The second is that there is not a vehicle on earth, short of a Chieftain tank, safe enough to drive one's beloved firstborn home from the hospital.
My automotive companion for these watershed moments has been the Nissan X-trail, and together we've got along famously during the two most important journeys I've ever driven.
Nissan's mid-sized off-roader is certainly no racer, and in 2.0-litre petrol guise what it gains in refinement over the diesel it more than loses in torque.
Pulling away from a roundabout in third gear is a sluggish affair, 70mph feels fast enough on the motorway, and the roll induced by the car's high centre of gravity encourages judicious braking to well below 60mph for bends and curves on favourite A roads.
On the plus side, the car's height makes access extremely easy, an important consideration for my wife in the weeks either side of giving birth, and securing a baby in the back seat involves no awkward bending.
Furthermore, the high seating position delivers the same enhanced view of the road ahead as an MPV, which I find useful when driving and calming when stuck in a jam.
Where the X-trail scores over MPVs is its feeling of robust-ness. I know all cars go through rigorous crash and safety tests, and there are lightweight cars that still provide exemplary driver and passenger protection, but sometimes it is reassuring to feel a certain 'butch' solidity in a car, via a heavy door clunk, square-jawed bonnet and chunky steering wheel, and the X-trail has all these qualities.
Our test X-trail also offers a particularly well-designed cabin, with a clear instrument binnacle in the centre of the dashboard, easy to use radio (and more complicated multi-feed CD-player), huge sunroof, and two ingenious mini-missile silos for chilling cans of drinks. Perhaps they could be converted to warm bottles of milk?
The flexibility of the rear-seat configuration is first class. The split rear seats fold truly flat and the backs make for a large and easy to clean surface.

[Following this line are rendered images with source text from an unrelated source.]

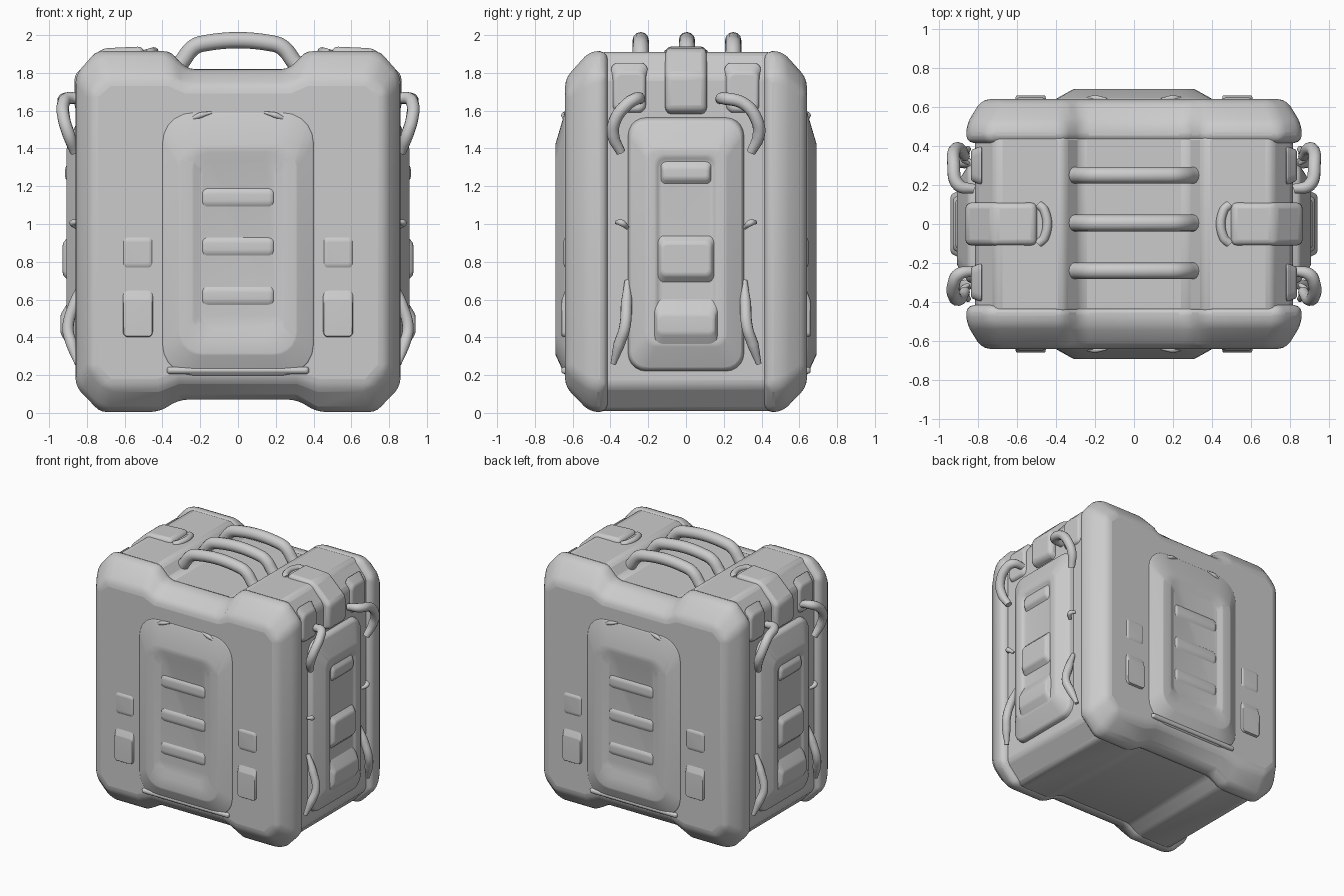
import bpy, bmesh, math
from mathutils import Matrix, Vector

if "Cube" in bpy.data.objects:
    bpy.data.objects.remove(bpy.data.objects["Cube"], do_unlink=True)

grey = bpy.data.materials.new("matte_grey")
grey.use_nodes = True
GREY = (0.6, 0.6, 0.6, 1)
grey.diffuse_color = GREY
bsdf = next(n for n in grey.node_tree.nodes if n.type == 'BSDF_PRINCIPLED')
bsdf.inputs["Base Color"].default_value = GREY
bsdf.inputs["Roughness"].default_value = 0.6


def finish(ob, bevel=0.0, angle=40):
    ob.data.materials.clear()
    ob.data.materials.append(grey)
    if bevel:
        m = ob.modifiers.new("soft_edges", 'BEVEL')
        m.width, m.segments = bevel, 3
        m.limit_method, m.angle_limit = 'ANGLE', math.radians(20)
    bpy.ops.object.select_all(action='DESELECT')
    ob.select_set(True)
    bpy.context.view_layer.objects.active = ob
    bpy.ops.object.shade_smooth_by_angle(angle=math.radians(angle))
    return ob


def loft(name, rings, bevel=0.0, turn=0, angle=40):
    """Skin equal-length rings of points, capped at both ends."""
    bm = bmesh.new()
    rows = [[bm.verts.new(p) for p in ring] for ring in rings]
    n = len(rows[0])
    for a, b in zip(rows, rows[1:]):
        for i in range(n):
            j = (i + 1) % n
            bm.faces.new((a[i], a[j], b[j], b[i]))
    bm.faces.new(rows[0])
    bm.faces.new(rows[-1])
    bm.transform(Matrix.Rotation(math.radians(turn), 4, 'Z'))
    bmesh.ops.recalc_face_normals(bm, faces=bm.faces)
    me = bpy.data.meshes.new(name)
    bm.to_mesh(me)
    bm.free()
    ob = bpy.data.objects.new(name, me)
    bpy.context.collection.objects.link(ob)
    return finish(ob, bevel, angle)


def rounded(half, lo, hi, depth, r, x=0, seg=5):
    """Rounded rectangle in the front plane, pushed out by depth."""
    pts = []
    for k, (sx, z) in enumerate(((1, hi - r), (-1, hi - r), (-1, lo + r), (1, lo + r))):
        for s in range(seg + 1):
            a = math.pi / 2 * (k + s / seg)
            pts.append((x + sx * (half - r) + r * math.cos(a), -depth, z + r * math.sin(a)))
    return pts


def panel(name, rows, turn=0, x=0, bevel=0.012):
    return loft(name, [rounded(*row, x=x) for row in rows], bevel, turn)


def tube(name, pts, r, taper=1.0):
    cu = bpy.data.curves.new(name, 'CURVE')
    cu.dimensions, cu.resolution_u = '3D', 8
    cu.bevel_depth, cu.bevel_resolution, cu.use_fill_caps = r, 4, True
    sp = cu.splines.new('BEZIER')
    sp.bezier_points.add(len(pts) - 1)
    for i, (bp, p) in enumerate(zip(sp.bezier_points, pts)):
        bp.co = p
        bp.handle_left_type = bp.handle_right_type = 'AUTO'
        bp.radius = taper if i in (0, len(pts) - 1) else 1
    ob = bpy.data.objects.new(name, cu)
    bpy.context.collection.objects.link(ob)
    bpy.ops.object.select_all(action='DESELECT')
    ob.select_set(True)
    bpy.context.view_layer.objects.active = ob
    bpy.ops.object.convert(target='MESH')
    return finish(bpy.context.object, angle=60)


def mirrored(half, y, squeeze=0.0, drop=0.0):
    """Full outline at depth y from its right half, listed top to bottom."""
    pts = [(x - (squeeze if x > 0.6 else 0), z - (drop if z > 1 else -drop)) for x, z in half]
    return [(x, y, z) for x, z in pts] + [(-x, y, z) for x, z in reversed(pts)]


# outline with the notches at top and bottom, full size and at the chamfered face
FULL = [(.27, 1.82), (.36, 1.915), (.75, 1.915), (.86, 1.79),
        (.86, .14), (.73, .005), (.42, .005), (.31, .07)]
FACE = [(.27, 1.73), (.36, 1.77), (.69, 1.77), (.78, 1.69),
        (.78, .24), (.69, .14), (.42, .14), (.31, .18)]

# front and back shells, and the narrower core between them
for name, s in (("front_shell", -1), ("back_shell", 1)):
    loft(name, [mirrored(FACE, s * .64), mirrored(FULL, s * .51), mirrored(FULL, s * .415)], .04)
loft("core", [mirrored(FULL, y, .045, .004) for y in (-.46, .46)], .03)

# large raised panels and details of the front and back
for side, turn in (("front", 0), ("back", 180)):
    panel(side + "_panel", [(.41, .19, 1.6, .60, .16), (.40, .2, 1.59, .642, .16),
                            (.31, .31, 1.42, .692, .12), (.24, .4, 1.38, .692, .09),
                            (.20, .45, 1.33, .674, .07)], turn, bevel=.02)
    for i, z in enumerate((.62, .88, 1.14)):
        panel(f"{side}_panel_rib_{i}", [(.2, z - .07, z + .07, .66, .04),
                                        (.18, z - .03, z + .03, .685, .02)], turn)
    panel(side + "_bottom_ledge", [(.39, .2, .25, .6, .02), (.37, .21, .24, .66, .012)], turn)
    for tag, s in (("right", -1), ("left", 1)):
        # sloped latch pads, deepest at their lower edge
        pad = panel(f"{side}_{tag}_latch_pad", [(.085, .39, .67, .6, .03), (.08, .4, .66, .635, .03),
                                               (.075, .405, .6, .658, .02)], turn, s * .53)
        panel(f"{side}_{tag}_upper_pad", [(.09, .74, .95, .62, .03), (.07, .78, .92, .648, .02)],
              turn, s * .53)
        flip = -1 if turn else 1
        tube(f"{side}_{tag}_brow_clip", [(s * .14, flip * -.64, 1.59), (s * .2, flip * -.645, 1.575),
                                        (s * .26, flip * -.64, 1.55)], .016, .4)

# side panels, straps, grips and clips
for side, turn, s in (("left", 90, 1), ("right", -90, -1)):
    panel(side + "_side_panel", [(.315, .21, 1.58, .77, .1), (.30, .23, 1.55, .85, .09),
                                 (.21, .36, 1.4, .908, .06), (.16, .42, 1.36, .908, .05),
                                 (.14, .45, 1.33, .892, .04)], turn, bevel=.018)
    panel(side + "_side_foot_bump", [(.18, .32, .62, .88, .05), (.15, .42, .52, .94, .03)], turn)
    panel(side + "_side_block", [(.16, .68, .95, .88, .04), (.13, .73, .9, .928, .03)], turn)
    panel(side + "_side_rib", [(.14, 1.2, 1.35, .88, .03), (.12, 1.24, 1.3, .915, .02)], turn)

    # wide strap bent over the top edge, with a tilted finger lip
    strap = [(.5, 1.94), (.72, 1.93), (.865, 1.79), (.865, 1.6), (.75, 1.56), (.49, 1.85)]
    loft(side + "_top_strap", [[(s * x, y, z) for x, z in strap] for y in (-.11, .11)], .03)
    tube(side + "_finger_lip", [(s * .49, -.1, 1.9), (s * .46, -.07, 1.908), (s * .46, .07, 1.908),
                                (s * .49, .1, 1.9)], .024)
    for e, tag in ((-1, "front"), (1, "back")):
        # shoulder beside the strap
        panel(f"{side}_{tag}_shoulder", [(.1, 1.57, 1.86, .78, .04), (.08, 1.6, 1.8, .835, .04)],
              turn, e * s * .3)
        inner = .2 if e > 0 else .26
        tube(f"{side}_{tag}_side_grip",
             [(s * x, e * y, z) for x, y, z in
              ((.82, inner - .02, 1.66), (.9, inner, 1.665), (.925, .31, 1.635),
               (.92, .375, 1.55), (.895, .385, 1.47), (.865, .345, 1.38))], .033, .75)
        tube(f"{side}_{tag}_lower_strap",
             [(s * x, e * y, z) for x, y, z in
              ((.82, .31, .70), (.865, .315, .58), (.9, .325, .45), (.88, .355, .36),
               (.85, .385, .26))], .03, .5)
        tube(f"{side}_{tag}_side_clip", [(s * .85, e * .31, .98), (s * .875, e * .34, 1.005),
                                        (s * .85, e * .37, 1.01)], .018, .6)

# three carrying handles in the top notch
bend = [(.33, 1.82), (.3, 1.855), (.235, 1.935), (.175, 1.957)]
path = [(-x, z) for x, z in bend] + [(x, z) for x, z in reversed(bend)]
for tag, y in (("front", -.24), ("middle", .005), ("back", .25)):
    tube(tag + "_carry_handle", [(x, y, z) for x, z in path], .043, 1.1)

The marketing pictures will no doubt show muddy mountain bikes in the back (and there is space), but I'd wager that the lifestyle of more customers involves muddy prams and buggies well before muddy bikes.
The X-trail runs in two-wheel drive mode for most of the time. Four-wheel drive is available on demand by pressing the 'auto' button on the dashboard that engages all four wheels when the car feels it necessary, while there is also a differential lock setting if you need maximum traction to tow a caravan across a muddy field.
The result is that in two-wheel drive mode there is not the fuel consumption penalty of a car running in four-wheel drive all the time.
So all in all I'm glad I've driven the X-trail during the last two weeks, but I do have one concern. If I am driving a 4x4 of this size when my son is just 24 hours old, how big a car will I need for his first school run?